Microsoft has had a lot of years to get SQL Server on Windows right, and the result is a good, solid, reliable database product that includes plenty of extras, particularly in the area of BI. Many people will be expecting SQL Server on Linux to deliver the same experience. Anything less could result in a lukewarm reception and disappointing adoption rates.
Even if Microsoft gets it right, there are no assurances that SQL Server on Linux will win over converts. Those who’ve been happy with open source products such as MySQL or PostgreSQL are not likely to switch unless Microsoft can wow them with an extraordinary system, and as noted with Oracle, moving to a new backend platform is seldom an easy task. Still SQL Server on Linux opens up new pathways, so converts are possible, but it might take Microsoft more time than expected to win them over.
Certainly Microsoft has a number of challenges ahead to implement a Linux version of SQL Server that achieves complete feature parity with the Windows version, if this is even possible, but that by no means diminishes the fact that Microsoft is taking a significant step by moving one of its server products to another operating system. Imagine the Microsoft of 10 years ago making such a move. But if Microsoft does it right, the company and its customers could have much to gain.
Perhaps by this time next year we’ll have a better sense of the level of success that Microsoft might achieve with SQL Server on Linux.
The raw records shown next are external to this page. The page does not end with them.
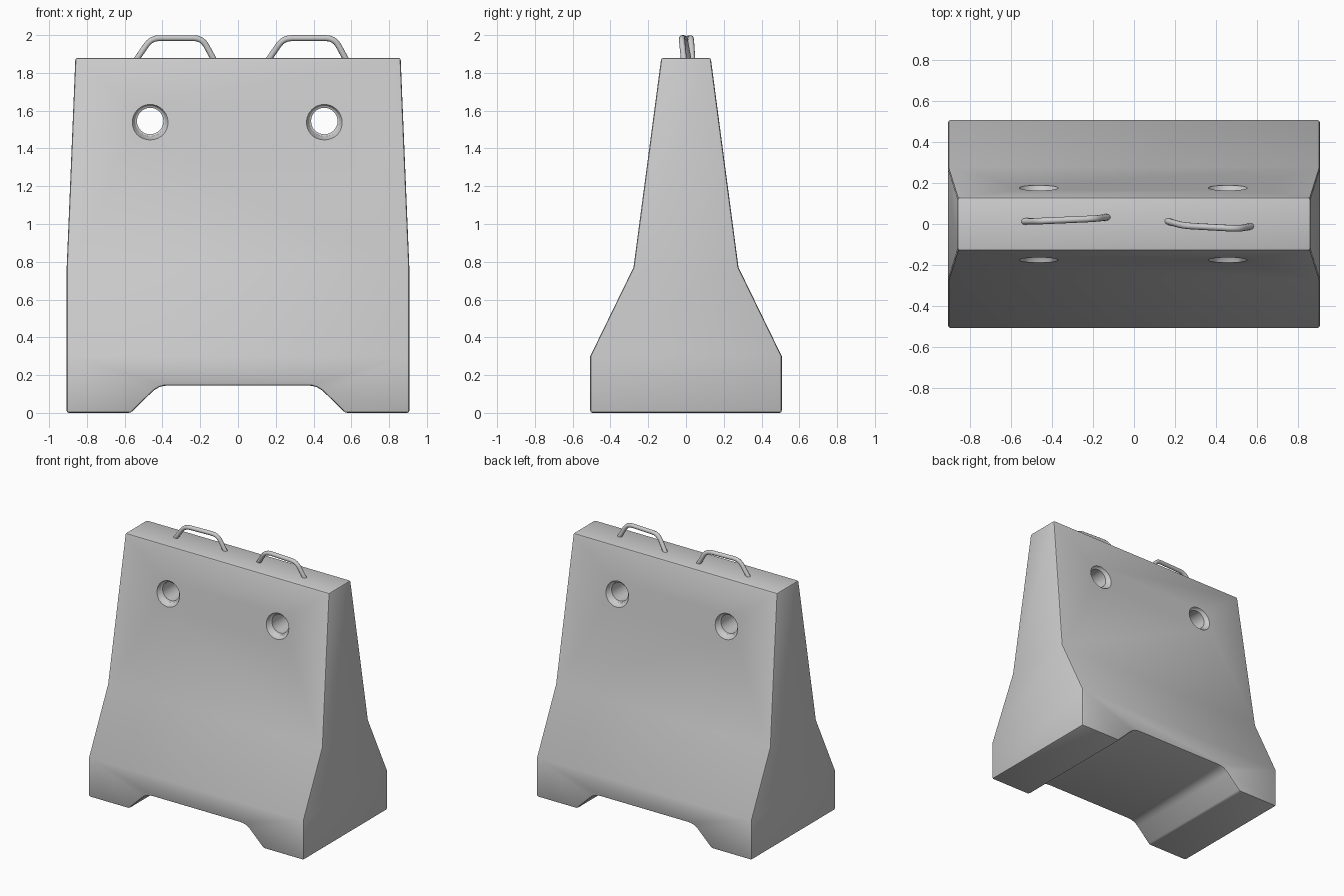
import bpy, bmesh, math
from mathutils import Vector

if "Cube" in bpy.data.objects:
    bpy.data.objects.remove(bpy.data.objects["Cube"])


def new_object(name, bm):
    bmesh.ops.recalc_face_normals(bm, faces=bm.faces)
    mesh = bpy.data.meshes.new(name)
    bm.to_mesh(mesh)
    bm.free()
    obj = bpy.data.objects.new(name, mesh)
    bpy.context.collection.objects.link(obj)
    return obj


def loft(name, rings):
    """Join equal-length closed rings of points and cap both ends."""
    bm = bmesh.new()
    loops = [[bm.verts.new(p) for p in ring] for ring in rings]
    n = len(loops[0])
    for a, b in zip(loops, loops[1:]):
        for i in range(n):
            j = (i + 1) % n
            bm.faces.new((a[i], a[j], b[j], b[i]))
    bm.faces.new(loops[0])
    bm.faces.new(loops[-1])
    return new_object(name, bm)


def activate(obj):
    bpy.ops.object.select_all(action='DESELECT')
    obj.select_set(True)
    bpy.context.view_layer.objects.active = obj


def apply(obj, mod):
    activate(obj)
    bpy.ops.object.modifier_apply(modifier=mod.name)


def cut(obj, cutter):
    mod = obj.modifiers.new("cut", 'BOOLEAN')
    mod.operation = 'DIFFERENCE'
    mod.solver = 'EXACT'
    mod.object = cutter
    apply(obj, mod)
    bpy.data.objects.remove(cutter, do_unlink=True)


def rounded(points, r, steps=4):
    """Round the inner corners of an open path."""
    pts = [Vector(p) for p in points]
    out = [pts[0]]
    for a, b, c in zip(pts, pts[1:], pts[2:]):
        s, e = b + (a - b).normalized() * r, b + (c - b).normalized() * r
        for i in range(steps + 1):
            t = i / steps
            out.append(s * (1 - t) ** 2 + b * 2 * t * (1 - t) + e * t * t)
    return out + [pts[-1]]


# Concrete body: stacked rectangles (half length, half depth, height)
levels = [(0.907, 0.507, 0), (0.907, 0.507, 0.30), (0.907, 0.278, 0.77), (0.861, 0.131, 1.88)]
body = loft("barrier_body", [[(-x, -y, z), (x, -y, z), (x, y, z), (-x, y, z)] for x, y, z in levels])

# Underside channel
channel = rounded([(-0.71, 0, -0.14), (-0.42, 0, 0.145), (0.42, 0, 0.145), (0.71, 0, -0.14)], 0.05)
cut(body, loft("channel_cutter", [[(p.x, y, p.z) for p in channel] for y in (-0.8, 0.8)]))

# Softened edges
bevel = body.modifiers.new("bevel", 'BEVEL')
bevel.width = 0.012
bevel.segments = 2
bevel.limit_method = 'ANGLE'
bevel.angle_limit = math.radians(32)
apply(body, bevel)

# Through holes with flared mouths
half = [(0.145, 0.07), (0.15, 0.08), (0.185, 0.1), (0.3, 0.1)]
hole = [(-y, r) for y, r in reversed(half)] + half
angles = [2 * math.pi * i / 32 for i in range(32)]
for cx in (-0.465, 0.457):
    cut(body, loft("hole_cutter", [[(cx + r * math.cos(a), y, 1.545 + r * math.sin(a))
                                    for a in angles] for y, r in hole]))
activate(body)
bpy.ops.object.shade_smooth_by_angle(angle=math.radians(30))

# Bent lifting handles
handles = {
    "lifting_handle_left": [(-0.545, 0.012, 1.86), (-0.46, 0.014, 1.984), (-0.19, 0.026, 1.984), (-0.122, 0.034, 1.86)],
    "lifting_handle_right": [(0.155, 0.016, 1.86), (0.24, -0.008, 1.984), (0.51, -0.023, 1.984), (0.578, -0.01, 1.86)],
}
for name, path in handles.items():
    pts = rounded(path, 0.045)
    curve = bpy.data.curves.new(name, 'CURVE')
    curve.dimensions = '3D'
    curve.bevel_depth = 0.016
    curve.bevel_resolution = 3
    curve.use_fill_caps = True
    spline = curve.splines.new('POLY')
    spline.points.add(len(pts) - 1)
    for sp, p in zip(spline.points, pts):
        sp.co = (*p, 1)
    obj = bpy.data.objects.new(name, curve)
    bpy.context.collection.objects.link(obj)
    activate(obj)
    bpy.ops.object.convert(target='MESH')
    bpy.ops.object.shade_smooth_by_angle(angle=math.radians(40))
At the very least, we’ll have a considerably different perspective on what it means for Microsoft to come calling on its Linux neighbors.